In the final stretch of the 2012 election, President Obama was heckled by some of his opponents for taking out a $15 million loan from Bank of America Corp (NYSE:BAC).
What did the loan represent? Depending on who you ask and which side of the political aisle they sit on, there are plenty of answers. I’d argue that the reality was probably neutral: The campaign needed a short-term loan, and the money from B of A was there and at a reasonable price.
What the loan almost certainly didn’t represent was any sort of presidential soft spot for the “too big to fail” bank. Asked by ABC’s George Stephanopoulos back in 2011 about whether Bank of America’s highly controversial debit-card fee could be stopped, the president responded:
Well, you can stop it because if you say to the banks, “You don’t have some inherent right just to, you know, get a certain amount of profit if your customers are being mistreated. That you have to treat them fairly and transparently.”
Which is wrong for a variety reasons. But that’s a discussion for another time.
Looking back at it though, I got curious: What is Bank of America Corp (NYSE:BAC) to the president? A useful lending institution, or a handy political punching bag?
Banking institutions in general weren’t the president’s biggest allies during the most recent campaign. None of his top contributors came from the world of finance. Meanwhile, Mitt Romney’s top five (hat tip to OpenSecrets.org) looked like this:
Goldman Sachs Group, Inc. (NYSE:GS) : $1 million
Bank of America Corp (NYSE:BAC): $1 million
Morgan Stanley (NYSE:MS) : $911,055
JPMorgan Chase & Co. (NYSE:JPM) : $833,096
Wells Fargo & Co (NYSE:WFC) : $674,076
President Obama did pocket some campaign cash from B of A, but that $257,397 was a fraction of what went to Romney.

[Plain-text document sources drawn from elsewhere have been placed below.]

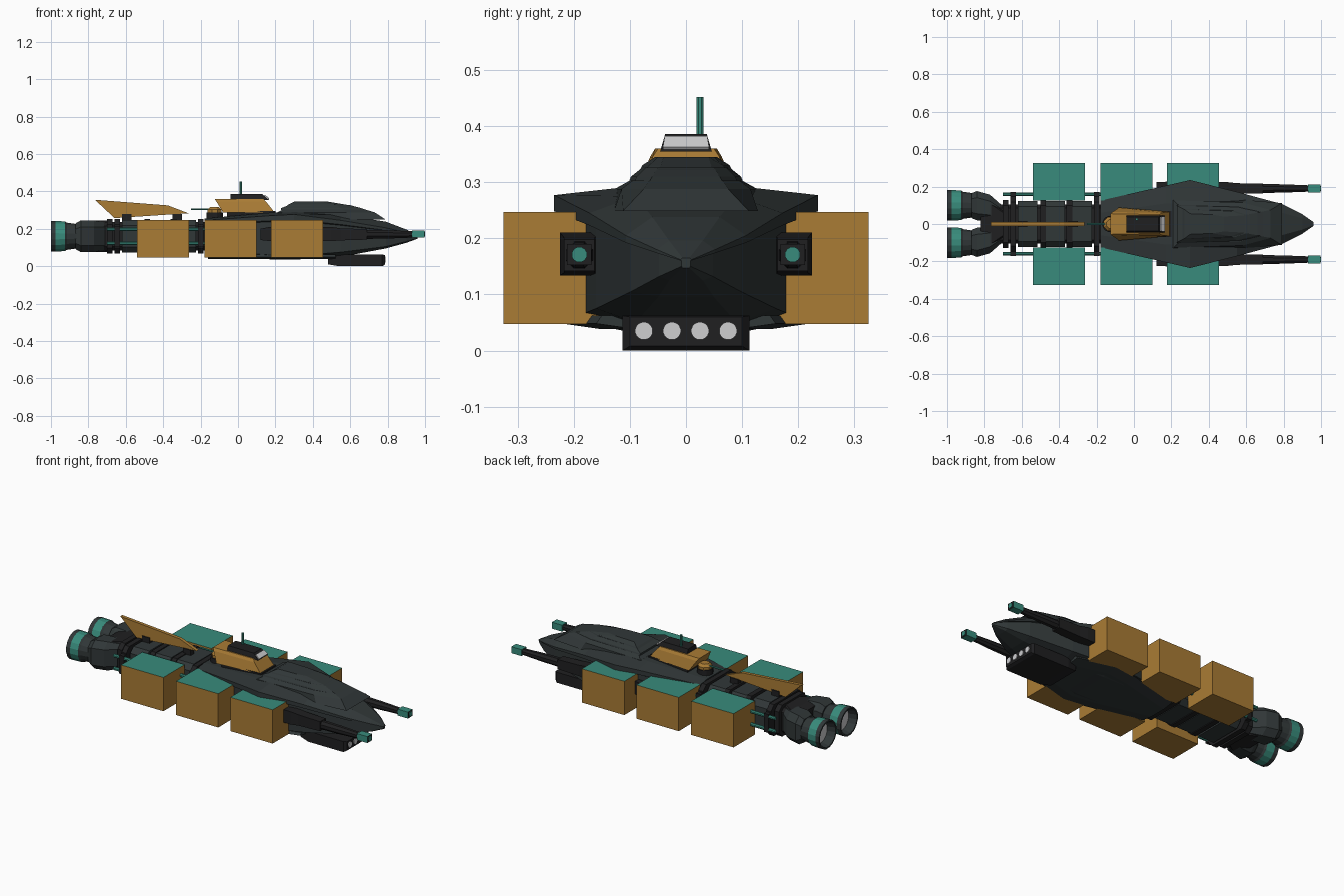
import bpy, bmesh, math
from mathutils import Vector

if "Cube" in bpy.data.objects:
    bpy.data.objects.remove(bpy.data.objects["Cube"])


def material(name, r, g, b):
    m = bpy.data.materials.new(name)
    m.diffuse_color = (r, g, b, 1)
    m.use_nodes = True
    m.node_tree.nodes["Principled BSDF"].inputs["Base Color"].default_value = m.diffuse_color
    return m


BODY = material("slate_hull", .030, .038, .039)
BLACK = material("black_metal", .014, .014, .015)
ORANGE = material("orange_paint", .40, .20, .035)
TEAL = material("teal_paint", .04, .26, .20)
WHITE = material("pale_glow", .62, .62, .63)


def loft(name, rings, mat, mat2=None, rule=None, closed=False):
    """Skin rings of points; faces passing rule(face) take mat2."""
    bm = bmesh.new()
    vs = [[bm.verts.new(p) for p in r] for r in rings]
    n = len(vs[0])
    pairs = list(zip(vs, vs[1:])) + ([(vs[-1], vs[0])] if closed else [])
    for a, b in pairs:
        for i in range(n):
            j = (i + 1) % n
            bm.faces.new((a[i], a[j], b[j], b[i]))
    if not closed:
        bm.faces.new(vs[0])
        bm.faces.new(vs[-1])
    bmesh.ops.recalc_face_normals(bm, faces=bm.faces)
    bm.normal_update()
    me = bpy.data.meshes.new(name)
    me.materials.append(mat)
    if mat2:
        me.materials.append(mat2)
        for f in bm.faces:
            f.material_index = 1 if rule(f) else 0
    bm.to_mesh(me)
    bm.free()
    ob = bpy.data.objects.new(name, me)
    bpy.context.collection.objects.link(ob)
    return ob


def rect(x, y, z, hy, hz, c=0):
    """Chamfered rectangle standing across the x axis."""
    if not c:
        return [(x, y + a * hy, z + b * hz) for a, b in ((-1, -1), (1, -1), (1, 1), (-1, 1))]
    pts = [(hy - c, -hz), (hy, c - hz), (hy, hz - c), (hy - c, hz)]
    pts += [(-a, b) for a, b in reversed(pts)]
    return [(x, y + a, z + b) for a, b in pts]


def block(name, x0, x1, y, z, hy, hz, mat, c=0, **kw):
    return loft(name, [rect(x0, y, z, hy, hz, c), rect(x1, y, z, hy, hz, c)], mat, **kw)


def deck(z, *outline):
    """Level outline mirrored over y = 0, from rear to front half points."""
    return [(x, y, z) for x, y in outline] + [(x, -y, z) for x, y in reversed(outline)]


def circle(x, y, z, r, n):
    return [(x, y + r * math.cos(2 * math.pi * (i + .5) / n),
             z + r * math.sin(2 * math.pi * (i + .5) / n)) for i in range(n)]


def tube(name, profile, y, z, mat, n=8, **kw):
    """Turned part along x from (x, radius) pairs."""
    return loft(name, [circle(x, y, z, r, n) for x, r in profile], mat, **kw)


def post(name, x, y, levels, mat, n=8):
    """Turned part along z from (z, radius) pairs."""
    return loft(name, [[(x + q, y + p, z) for _, p, q in circle(0, 0, 0, r, n)]
                       for z, r in levels], mat)


# Forward hull: each row is x, ridge width/height, shoulder, lower edge, keel
rows = [(-.18, .06, .255, .125, .245, .12, .085, .06, .065),
        (.17, .11, .286, .205, .270, .195, .060, .11, .037),
        (.30, .11, .291, .235, .277, .209, .055, .11, .035),
        (.55, .09, .275, .172, .245, .160, .075, .09, .050),
        (.79, .06, .238, .107, .205, .098, .105, .05, .095),
        (.90, .03, .196, .052, .180, .048, .132, .03, .125),
        (.96, .006, .165, .010, .162, .008, .150, .006, .147)]
hull = []
for x, a, zt, w, zh, wl, zl, b, zb in rows:
    lip = .13 * (zh - zl)
    half = [(a, zt), (w, zh), (w, zh - lip), (wl, zh - lip * 1.2), (wl, zl), (b, zb)]
    hull.append([(x, y, z) for y, z in half] + [(x, -y, z) for y, z in reversed(half)])
loft("forward_hull", hull, BODY)

# Flared keel plate along the lower hull edge
loft("keel_plate", [deck(z, (-.16, .11 + d), (.16, .19 + d), (.30, .21 + d), (.52, .15 + d))
                    for z, d in ((.038, -.06), (.048, .01), (.062, 0))], BODY)

# Stepped armour over the fore deck
loft("fore_deck_lower", [deck(.249, (.17, .125), (.60, .128), (.79, .112)),
                         deck(.288, (.21, .127), (.58, .115), (.73, .075)),
                         deck(.303, (.24, .100), (.56, .095), (.68, .065))], BODY)
loft("fore_deck_middle", [deck(.300, (.23, .102), (.56, .092), (.69, .066)),
                          deck(.310, (.23, .098), (.55, .088), (.66, .060)),
                          deck(.326, (.27, .078), (.53, .072), (.60, .050))], BODY)
loft("fore_deck_upper", [deck(.322, (.26, .082), (.53, .072), (.62, .050)),
                         deck(.330, (.27, .078), (.52, .066), (.57, .045)),
                         deck(.345, (.30, .055), (.42, .050), (.48, .040))], BODY)

# Bridge tower
block("bridge_pedestal", -.06, .20, 0, .272, .07, .022, BLACK)
loft("bridge", [deck(.288, (-.08, .088), (.195, .065)),
                deck(.345, (-.115, .064), (.150, .060)),
                deck(.360, (-.125, .055), (.135, .050))], ORANGE)
loft("bridge_roof", [deck(.355, (-.04, .046), (.165, .046)),
                     deck(.386, (-.04, .037), (.130, .037))], BLACK)
win = [(.163, -.041, .358), (.163, .041, .358), (.140, .038, .377), (.140, -.038, .377)]
loft("bridge_window", [win, [(x + .004, y, z + .005) for x, y, z in win]], WHITE)
post("antenna", .015, .025, [(.38, .007), (.452, .007)], TEAL)

# Rear-facing turret
post("turret_ring", -.125, 0, [(.25, .045), (.287, .045)], BLACK, 12)
post("turret", -.125, 0, [(.285, .04), (.302, .04), (.316, .025)], ORANGE)
tube("turret_barrel", [(-.25, .005), (-.14, .005)], 0, .304, TEAL)

# Chin lamp unit
loft("lamp_housing", [rect(.48, 0, .036, .10, .026), rect(.54, 0, .031, .113, .031),
                      rect(.77, 0, .031, .113, .031), rect(.785, 0, .034, .10, .026)], BLACK)
for i in range(4):
    tube("lamp_%d" % (i + 1), [(.784, .016), (.789, .016)], -.075 + i * .05, .035, WHITE, 16)

# Ribbed spine
block("spine_core", -.74, -.12, 0, .16, .105, .075, BLACK, .02)
for i, x in enumerate((-.62, -.475, -.33)):
    block("spine_segment_%d" % (i + 1), x, x + .105, 0, .16, .124, .088, BODY, .03)
for i, x in enumerate((-.70, -.66, -.50, -.36, -.215)):
    block("spine_frame_%d" % (i + 1), x, x + .03, 0, .16, .147 if i in (1, 4) else .128,
          .093, BLACK, .03)

# Dorsal fin and its mounts
fin = [(-.765, .355), (-.375, .325), (-.265, .283), (-.66, .257)]
loft("dorsal_fin", [[(x, y, z) for x, z in fin] for y in (-.01, .01)], ORANGE)
for i, x in enumerate((-.62, -.35)):
    block("fin_mount_%d" % (i + 1), x, x + .05, 0, .26, .015, .02, BLACK)

# Engine block joining both drives
loft("engine_block", [rect(-.82, 0, .16, .13, .07, .02), rect(-.77, 0, .16, .14, .083, .03),
                      rect(-.69, 0, .16, .085, .083, .03)], BLACK)

for s, side in ((1, "left"), (-1, "right")):
    # Cargo containers with a teal lid
    for i, x in enumerate((-.54, -.18, .177)):
        block("%s_container_%d" % (side, i + 1), x, x + .278, s * .225, .147, .1, .1, ORANGE,
              mat2=TEAL, rule=lambda f: f.normal.z > .9)
    # Fuel pipes beside the spine
    for z, lvl in ((.198, "upper"), (.122, "lower")):
        tube("%s_%s_pipe" % (side, lvl), [(-.70, .010), (-.16, .010)], s * .16, z, TEAL)
    for i, x in enumerate((-.66, -.215)):
        block("%s_pipe_bracket_%d" % (side, i + 1), x, x + .03, s * .14, .16, .03, .055, BLACK)
    # Engine cowling and nozzle
    loft(side + "_engine_cowl", [rect(-.87, s * .098, .16, .066, .068, .03),
                                 rect(-.84, s * .098, .16, .078, .085, .035),
                                 rect(-.77, s * .085, .16, .072, .085, .035),
                                 rect(-.70, s * .050, .16, .045, .070, .02)], BODY)
    tube(side + "_nozzle", [(-.86, .05), (-.86, .066), (-.915, .074), (-.925, .081), (-.975, .083),
                            (-1, .083), (-1, .074), (-.95, .062), (-.95, .04)],
         s * .1, .16, BODY, 16, closed=True, mat2=TEAL,
         rule=lambda f: -.96 < f.calc_center_median().x < -.94
         and Vector((0, f.calc_center_median().y - s * .1, f.calc_center_median().z - .16)).length > .075)
    tube(side + "_engine_glow", [(-.945, .064), (-.953, .064)], s * .1, .16, WHITE, 16)
    # Forward gun: housing, barrel and muzzle
    y = s * .19
    loft(side + "_gun_housing", [rect(.12, y, .17, .034, .030), rect(.17, y, .172, .036, .038),
                                 rect(.50, y, .172, .034, .038), rect(.55, y, .170, .028, .032),
                                 rect(.69, y, .170, .027, .028)], BLACK)
    tube(side + "_gun_barrel", [(.68, .026), (.80, .024), (.94, .018)], y, .17, BLACK)
    block(side + "_muzzle", .93, .997, y, .171, .022, .019, TEAL,
          mat2=BLACK, rule=lambda f: f.normal.x > .9)
    tube(side + "_muzzle_core", [(.994, .014), (1.0, .014)], y, .171, TEAL, 12)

And while the president tapped B of A for a campaign loan, his personal finances lie elsewhere. According to his 2011 financial disclosure (again, courtesy of OpenSecrets.org), he has multiple accounts — including a private client account — with JPMorgan. He has another checking account and a 30-year mortgage with Northern Trust Corporation (NASDAQ:NTRS). And he has retirement and education savings in Vanguard, Calvert, and PIMCO.